Hooray E-BooksTrue, e-books in general have racked up record sales this year, outselling print for the first time, not just at Amazon but across the entire industry. 2011 was also the year Borders declared bankruptcy and closed its bookstores -- the end to a brick-and-mortar retail giant which had invested so heavily in all sorts of physical media (CDs, movies, and books) that have now gone digital.
Boo TextbooksIf there's one form of
Digital Textbooks: Not QuiteHeck, one of the biggest e-reader/tablet stories of the year was the new Kindle Fire, such an utterly lousy device for textbooks that you'd think Amazon knows something about the future of the (digital) textbook industry. Or something. (The company did start renting textbooks on Kindle this past summer.) Don't get me wrong. Students are hardly averse to e-books. Like other book buyers, they're increasingly likely to be owners of e-readers and tablets. Yet despite their preference for e-books for leisure reading, when it comes time for "required reading" for school, students remain reluctant to make the move to digital. Their reasons: digital textbooks aren't ideal for note-taking. DRM restrictions prevent sharing.
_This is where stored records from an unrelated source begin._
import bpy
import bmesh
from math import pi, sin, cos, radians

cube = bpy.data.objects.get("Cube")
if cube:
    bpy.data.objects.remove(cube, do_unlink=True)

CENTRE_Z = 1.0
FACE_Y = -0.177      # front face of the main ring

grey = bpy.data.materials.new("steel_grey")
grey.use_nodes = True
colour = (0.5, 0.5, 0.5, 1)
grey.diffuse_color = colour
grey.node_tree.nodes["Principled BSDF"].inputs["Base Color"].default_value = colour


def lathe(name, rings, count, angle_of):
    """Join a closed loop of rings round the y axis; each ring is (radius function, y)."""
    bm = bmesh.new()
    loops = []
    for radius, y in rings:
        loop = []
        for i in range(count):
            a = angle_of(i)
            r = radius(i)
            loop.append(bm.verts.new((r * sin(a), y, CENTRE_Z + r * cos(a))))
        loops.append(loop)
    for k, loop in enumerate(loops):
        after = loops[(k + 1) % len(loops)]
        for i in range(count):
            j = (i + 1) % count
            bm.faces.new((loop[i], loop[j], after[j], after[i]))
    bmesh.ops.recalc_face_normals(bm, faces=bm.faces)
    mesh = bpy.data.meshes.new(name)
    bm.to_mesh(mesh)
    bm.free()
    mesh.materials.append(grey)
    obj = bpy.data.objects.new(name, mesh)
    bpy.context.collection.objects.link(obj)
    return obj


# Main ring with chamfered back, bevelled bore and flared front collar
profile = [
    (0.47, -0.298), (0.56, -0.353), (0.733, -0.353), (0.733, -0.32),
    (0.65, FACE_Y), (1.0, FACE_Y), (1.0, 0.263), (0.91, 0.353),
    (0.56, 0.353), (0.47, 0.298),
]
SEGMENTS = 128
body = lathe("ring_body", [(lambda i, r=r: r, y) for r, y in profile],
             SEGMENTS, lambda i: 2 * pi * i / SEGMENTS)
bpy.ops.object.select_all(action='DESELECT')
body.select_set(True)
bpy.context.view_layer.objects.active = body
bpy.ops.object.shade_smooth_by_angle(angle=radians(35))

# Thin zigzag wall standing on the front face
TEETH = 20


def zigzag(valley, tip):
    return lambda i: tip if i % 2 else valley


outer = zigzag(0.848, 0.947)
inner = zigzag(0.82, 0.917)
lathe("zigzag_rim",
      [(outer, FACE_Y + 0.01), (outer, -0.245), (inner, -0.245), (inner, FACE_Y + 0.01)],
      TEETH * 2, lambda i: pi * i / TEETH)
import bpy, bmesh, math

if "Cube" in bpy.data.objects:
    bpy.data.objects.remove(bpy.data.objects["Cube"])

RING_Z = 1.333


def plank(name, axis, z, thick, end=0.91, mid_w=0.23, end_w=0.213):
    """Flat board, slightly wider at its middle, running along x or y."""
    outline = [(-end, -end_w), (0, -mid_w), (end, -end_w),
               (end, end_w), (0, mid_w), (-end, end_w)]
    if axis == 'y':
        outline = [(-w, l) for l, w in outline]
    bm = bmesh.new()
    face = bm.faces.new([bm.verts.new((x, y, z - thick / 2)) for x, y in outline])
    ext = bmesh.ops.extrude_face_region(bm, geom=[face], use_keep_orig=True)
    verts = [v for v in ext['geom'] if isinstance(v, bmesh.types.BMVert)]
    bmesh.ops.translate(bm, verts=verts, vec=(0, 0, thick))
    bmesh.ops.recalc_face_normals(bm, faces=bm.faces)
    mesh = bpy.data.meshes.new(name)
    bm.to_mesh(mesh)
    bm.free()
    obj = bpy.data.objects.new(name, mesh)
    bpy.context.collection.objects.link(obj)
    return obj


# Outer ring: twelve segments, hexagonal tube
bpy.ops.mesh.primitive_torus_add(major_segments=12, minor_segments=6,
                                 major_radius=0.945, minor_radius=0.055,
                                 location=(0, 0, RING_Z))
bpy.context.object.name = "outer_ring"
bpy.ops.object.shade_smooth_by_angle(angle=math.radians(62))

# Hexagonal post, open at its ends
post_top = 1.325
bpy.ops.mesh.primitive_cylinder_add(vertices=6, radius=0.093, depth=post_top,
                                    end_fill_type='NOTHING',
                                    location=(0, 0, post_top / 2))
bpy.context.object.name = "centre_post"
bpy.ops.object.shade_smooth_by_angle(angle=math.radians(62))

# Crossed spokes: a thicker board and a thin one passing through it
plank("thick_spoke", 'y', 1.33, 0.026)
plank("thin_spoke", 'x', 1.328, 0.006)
The textbooks students need are often unavailable in an electronic format (or if they are available, they're scattered across various apps). And most importantly perhaps: digital textbooks are damn expensive, offering little to no savings over the printed alternatives (which can, of course, be bought used and can be sold back to the bookstore at the end of the semester). But if 2011 wasn't the year of the digital textbook, it was a pivotal year for the digital library.
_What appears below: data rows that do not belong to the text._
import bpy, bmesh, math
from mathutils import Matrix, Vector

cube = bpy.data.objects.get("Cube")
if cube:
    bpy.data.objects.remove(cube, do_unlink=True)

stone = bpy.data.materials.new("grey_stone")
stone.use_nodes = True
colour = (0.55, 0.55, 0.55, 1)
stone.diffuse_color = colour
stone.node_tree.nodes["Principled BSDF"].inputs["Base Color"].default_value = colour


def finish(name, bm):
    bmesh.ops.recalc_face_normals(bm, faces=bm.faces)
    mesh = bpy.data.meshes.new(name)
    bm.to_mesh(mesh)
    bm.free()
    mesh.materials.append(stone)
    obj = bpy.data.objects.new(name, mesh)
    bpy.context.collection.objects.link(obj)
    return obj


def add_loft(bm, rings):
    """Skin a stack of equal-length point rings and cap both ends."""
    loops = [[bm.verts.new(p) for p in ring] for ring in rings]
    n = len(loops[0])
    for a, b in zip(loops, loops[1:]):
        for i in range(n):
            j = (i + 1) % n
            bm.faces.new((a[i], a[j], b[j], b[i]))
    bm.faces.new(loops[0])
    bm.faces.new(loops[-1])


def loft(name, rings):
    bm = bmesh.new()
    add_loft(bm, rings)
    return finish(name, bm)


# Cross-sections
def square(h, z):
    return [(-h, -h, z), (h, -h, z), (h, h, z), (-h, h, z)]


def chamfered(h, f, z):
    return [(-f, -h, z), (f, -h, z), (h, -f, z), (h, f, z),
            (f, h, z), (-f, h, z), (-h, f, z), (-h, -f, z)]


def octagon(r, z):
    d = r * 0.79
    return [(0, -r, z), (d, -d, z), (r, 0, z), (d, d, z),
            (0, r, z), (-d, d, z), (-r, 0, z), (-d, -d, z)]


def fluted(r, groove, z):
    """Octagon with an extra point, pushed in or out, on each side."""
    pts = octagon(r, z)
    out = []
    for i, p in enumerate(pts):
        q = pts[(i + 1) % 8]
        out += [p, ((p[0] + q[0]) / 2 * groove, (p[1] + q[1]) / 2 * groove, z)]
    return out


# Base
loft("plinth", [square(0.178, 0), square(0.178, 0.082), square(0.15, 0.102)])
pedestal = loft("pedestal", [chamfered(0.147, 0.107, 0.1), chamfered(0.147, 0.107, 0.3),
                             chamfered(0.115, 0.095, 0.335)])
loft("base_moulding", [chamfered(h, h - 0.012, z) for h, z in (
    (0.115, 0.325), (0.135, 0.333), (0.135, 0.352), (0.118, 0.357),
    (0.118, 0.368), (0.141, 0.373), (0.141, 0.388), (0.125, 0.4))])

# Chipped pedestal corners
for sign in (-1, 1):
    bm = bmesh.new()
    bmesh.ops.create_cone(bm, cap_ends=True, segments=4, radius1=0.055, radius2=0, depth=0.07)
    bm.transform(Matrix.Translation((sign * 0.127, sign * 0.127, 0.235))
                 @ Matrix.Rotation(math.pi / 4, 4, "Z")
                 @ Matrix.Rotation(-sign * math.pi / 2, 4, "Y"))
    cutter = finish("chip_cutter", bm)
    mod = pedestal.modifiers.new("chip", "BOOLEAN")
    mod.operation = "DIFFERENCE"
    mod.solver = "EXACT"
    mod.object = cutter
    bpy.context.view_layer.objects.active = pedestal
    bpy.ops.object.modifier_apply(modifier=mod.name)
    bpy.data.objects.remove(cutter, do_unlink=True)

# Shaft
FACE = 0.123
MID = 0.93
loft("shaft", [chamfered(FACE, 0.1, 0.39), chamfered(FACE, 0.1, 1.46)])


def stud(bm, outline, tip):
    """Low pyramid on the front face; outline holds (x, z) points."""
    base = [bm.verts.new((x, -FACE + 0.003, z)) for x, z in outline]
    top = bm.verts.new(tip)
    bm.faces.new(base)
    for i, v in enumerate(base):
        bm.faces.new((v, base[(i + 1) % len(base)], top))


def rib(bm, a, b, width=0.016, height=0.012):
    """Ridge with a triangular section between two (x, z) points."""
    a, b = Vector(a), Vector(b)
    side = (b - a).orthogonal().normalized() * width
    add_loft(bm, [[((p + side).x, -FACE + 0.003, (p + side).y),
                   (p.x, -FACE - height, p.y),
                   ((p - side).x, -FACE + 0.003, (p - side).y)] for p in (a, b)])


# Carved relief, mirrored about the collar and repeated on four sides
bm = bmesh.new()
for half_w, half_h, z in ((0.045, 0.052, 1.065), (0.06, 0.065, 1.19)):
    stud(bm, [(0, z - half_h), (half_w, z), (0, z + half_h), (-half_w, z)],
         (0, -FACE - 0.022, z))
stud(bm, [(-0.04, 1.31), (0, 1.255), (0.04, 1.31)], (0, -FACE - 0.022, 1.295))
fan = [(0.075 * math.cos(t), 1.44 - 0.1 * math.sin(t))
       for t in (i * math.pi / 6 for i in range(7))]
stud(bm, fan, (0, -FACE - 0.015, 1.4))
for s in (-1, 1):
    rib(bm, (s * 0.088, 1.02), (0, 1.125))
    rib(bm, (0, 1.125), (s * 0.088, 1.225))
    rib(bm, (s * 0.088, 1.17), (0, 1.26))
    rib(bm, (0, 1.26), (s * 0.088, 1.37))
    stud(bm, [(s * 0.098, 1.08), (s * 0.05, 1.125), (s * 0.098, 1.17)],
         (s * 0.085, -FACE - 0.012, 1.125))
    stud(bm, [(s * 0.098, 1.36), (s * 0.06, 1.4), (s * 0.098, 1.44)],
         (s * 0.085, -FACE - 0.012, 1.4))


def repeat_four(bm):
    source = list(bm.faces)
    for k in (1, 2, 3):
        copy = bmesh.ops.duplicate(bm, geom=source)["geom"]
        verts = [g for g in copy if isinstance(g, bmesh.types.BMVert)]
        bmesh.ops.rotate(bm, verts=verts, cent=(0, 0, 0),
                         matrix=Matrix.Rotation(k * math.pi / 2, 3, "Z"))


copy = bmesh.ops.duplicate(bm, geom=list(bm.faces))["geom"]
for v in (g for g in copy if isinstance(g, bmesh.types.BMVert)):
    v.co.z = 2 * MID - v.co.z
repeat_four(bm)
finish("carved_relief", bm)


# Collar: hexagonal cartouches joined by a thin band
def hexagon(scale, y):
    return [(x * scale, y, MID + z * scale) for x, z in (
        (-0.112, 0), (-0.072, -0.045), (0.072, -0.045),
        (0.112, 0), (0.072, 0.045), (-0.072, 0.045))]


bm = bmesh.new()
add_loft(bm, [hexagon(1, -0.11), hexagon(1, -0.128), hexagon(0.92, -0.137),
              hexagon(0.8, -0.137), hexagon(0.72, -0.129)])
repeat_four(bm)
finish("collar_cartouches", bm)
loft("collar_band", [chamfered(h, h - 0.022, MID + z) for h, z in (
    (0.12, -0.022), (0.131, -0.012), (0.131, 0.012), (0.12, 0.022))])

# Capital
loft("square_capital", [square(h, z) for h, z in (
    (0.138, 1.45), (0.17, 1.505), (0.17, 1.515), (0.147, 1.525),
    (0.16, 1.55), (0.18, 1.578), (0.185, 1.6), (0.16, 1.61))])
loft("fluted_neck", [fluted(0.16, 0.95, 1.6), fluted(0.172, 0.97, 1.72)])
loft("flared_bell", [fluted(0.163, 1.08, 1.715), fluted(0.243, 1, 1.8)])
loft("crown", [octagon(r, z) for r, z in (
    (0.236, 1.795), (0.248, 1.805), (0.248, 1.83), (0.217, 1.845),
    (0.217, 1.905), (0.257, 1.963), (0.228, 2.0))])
The Library InnovatesThere's long been hand-wringing about the impact a switch to digital books might have on the public library. Indeed, if you view the library as just a repository of printed books, then it does seem like a bit of a dying institution. "Can the American library survive?" The Huffington Post asks in its new series "Libraries in Crisis." [Cue doom music.] But, you know, when I look back on some of the coolest stories I've written this year, I see more than libraries just surviving. I see them as undertaking some of the most innovative and important educational projects and programs:
- The Boundless Library: In May, the New York Public Library released its Biblion app that features items from the library's collection from the 1939-1940 New York World's Fair -- documents, images, essays, film and audio that let you explore the library's stacks "opening up hidden parts of the collections and the myriad story lines they hold and preserve." The library also hosted "Find the Future," a game played both online and in the library.
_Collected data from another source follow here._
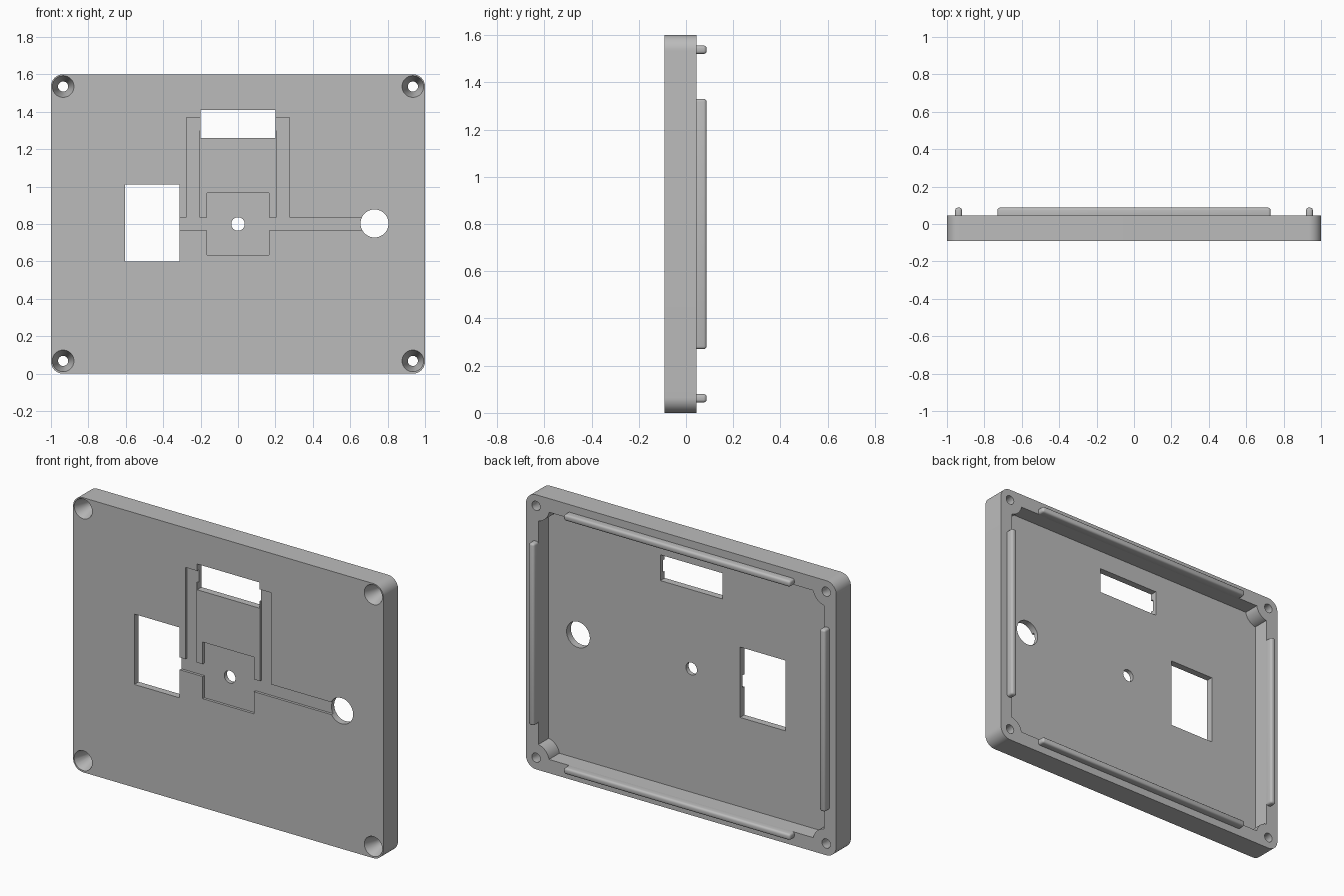
import bpy, bmesh, math

if "Cube" in bpy.data.objects:
    bpy.data.objects.remove(bpy.data.objects["Cube"])

FRONT, RIM, TOP = -0.09, 0.045, 0.087   # depth positions along y
FLOOR = FRONT + 0.04
H, MID = 1.6, 0.8

grey = bpy.data.materials.new("light grey plastic")
grey.diffuse_color = (0.5, 0.5, 0.5, 1)
grey.use_nodes = True
grey.node_tree.nodes["Principled BSDF"].inputs["Base Color"].default_value = grey.diffuse_color


def make(name, bm):
    bmesh.ops.recalc_face_normals(bm, faces=bm.faces)
    me = bpy.data.meshes.new(name)
    bm.to_mesh(me)
    bm.free()
    ob = bpy.data.objects.new(name, me)
    bpy.context.collection.objects.link(ob)
    me.materials.append(grey)
    return ob


def prism(name, pts, y0, y1):
    """Extrude an x/z outline along y."""
    bm = bmesh.new()
    face = bm.faces.new([bm.verts.new((x, y0, z)) for x, z in pts])
    ext = bmesh.ops.extrude_face_region(bm, geom=[face])["geom"]
    for v in ext:
        if isinstance(v, bmesh.types.BMVert):
            v.co.y = y1
    return make(name, bm)


def rect(x0, x1, z0, z1):
    return [(x0, z0), (x1, z0), (x1, z1), (x0, z1)]


def arc(cx, cz, r, a0, a1, n):
    return [(cx + r * math.cos(math.radians(a0 + (a1 - a0) * i / n)),
             cz + r * math.sin(math.radians(a0 + (a1 - a0) * i / n))) for i in range(n + 1)]


def circle(cx, cz, r, n=48):
    return arc(cx, cz, r, 0, 360, n)[:-1]


def cone(name, cx, cz, r0, r1, y0, y1, n=40):
    bm = bmesh.new()
    rings = [[bm.verts.new((x, y, z)) for x, z in circle(cx, cz, r, n)]
             for r, y in ((r0, y0), (r1, y1))]
    bm.faces.new(rings[0])
    bm.faces.new(rings[1])
    for i in range(n):
        j = (i + 1) % n
        bm.faces.new((rings[0][i], rings[0][j], rings[1][j], rings[1][i]))
    return make(name, bm)


def apply_mods(ob):
    bpy.context.view_layer.objects.active = ob
    for m in list(ob.modifiers):
        bpy.ops.object.modifier_apply(modifier=m.name)


def cut(ob, cutter):
    m = ob.modifiers.new("cut", 'BOOLEAN')
    m.operation, m.solver, m.object = 'DIFFERENCE', 'EXACT', cutter
    apply_mods(ob)
    bpy.data.objects.remove(cutter)


def smooth(ob):
    bpy.ops.object.select_all(action='DESELECT')
    ob.select_set(True)
    bpy.context.view_layer.objects.active = ob
    bpy.ops.object.shade_smooth_by_angle(angle=math.radians(30))


# Cover plate with rounded corners
R = 0.065
outline = []
for cx, cz, a in ((1 - R, H - R, 0), (-1 + R, H - R, 90), (-1 + R, R, 180), (1 - R, R, 270)):
    outline += arc(cx, cz, R, a, a + 90, 12)
plate = prism("cover_plate", outline, FRONT, RIM)

# Rear cavity, leaving a round screw boss in each corner
W, BOSS = 0.08, 0.085
off = math.degrees(math.asin((W - R) / BOSS))
cavity = []
for cx, cz, a in ((1 - R, H - R, 180), (-1 + R, H - R, 270), (-1 + R, R, 0), (1 - R, R, 90)):
    cavity += arc(cx, cz, BOSS, a + 90 - off, a + off, 14)
cut(plate, prism("cavity_cutter", cavity, FLOOR, RIM + 0.1))

# Windows and round openings
for pts in (rect(-0.2, 0.2, 1.26, 1.41), rect(-0.605, -0.313, 0.6, 1.01),
            circle(0, MID, 0.036), circle(0.73, MID + 0.003, 0.075)):
    cut(plate, prism("opening_cutter", pts, FRONT - 0.1, RIM + 0.1))


# Shallow wiring channels on the front around the centre hole
def channel_half(s, end):
    return [(s * x, MID + z) for x, z in (
        (0.165, -0.165), (0.165, -0.036), (end, -0.036), (end, 0.036), (0.275, 0.036),
        (0.275, 0.57), (0.15, 0.57), (0.15, 0.5), (0.205, 0.5), (0.205, 0.036),
        (0.165, 0.036), (0.165, 0.165))]


channels = channel_half(1, 0.73) + channel_half(-1, 0.45)[::-1]
cut(plate, prism("channel_cutter", channels, FRONT - 0.05, FRONT + 0.015))

# Countersunk screw holes
for sx in (-1, 1):
    for z in (R + 0.003, H - R):
        x = sx * (1 - R)
        cut(plate, cone("sink_cutter", x, z, 0.0626, 0.027, FRONT - 0.015, FRONT + 0.1))
        cut(plate, prism("screw_cutter", circle(x, z, 0.027, 40), FRONT + 0.05, RIM + 0.1))
smooth(plate)

# Locating lips standing on the rim
A, B = 0.044, 0.08
lips = {"top_lip": rect(-0.73, 0.73, H - B, H - A), "bottom_lip": rect(-0.73, 0.73, A, B),
        "left_lip": rect(-1 + A, -1 + B, 0.27, 1.33), "right_lip": rect(1 - B, 1 - A, 0.27, 1.33)}
for name, pts in lips.items():
    lip = prism(name, pts, RIM - 0.02, TOP)
    bev = lip.modifiers.new("round", 'BEVEL')
    bev.width, bev.segments = 0.012, 3
    apply_mods(lip)
    smooth(lip)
- The Public Library, Completely Reimagined: A look at the Fab Lab under construction at the Fayetteville Free Library. The Fab Lab already contains a Makerbot (a 3D printer) and a most fabulous librarian, Lauren Smedley, who's helping the library get its hands on more hands-on equipment to help transform the library (which is actually housed in an old furniture factory) into a "makerspace."
- Libraries and Museums Become Hands-on Learning Labs: A look at the winners of a competition sponsored by the Institute for Museum and Library Services (IMLS) and the MacArthur Foundation. 12 libraries and museums were awarded grant money to help transform their facilities into "learning labs" for teens.
- How the Library of Congress is Building the Twitter Archive: In April 2010, Twitter announced it was donating its entire archives of public tweets to the Library of Congress. Just getting the tweets from Twitter to DC is a pretty impressive undertaking, and my interview with Martha Anderson and Leslie Johnston from the library's National Digital Information Infrastructure and Preservation Program (NDIIP), was the first follow-up to the historic donation.
- The Challenges of Building a Digital Public Library of America: As the title suggests, I examined some of the challenges that will be faced by the new Digital Public Library of America initiative, an effort on the part of universities, public libraries, and non-profits to devise a plan a national digital library.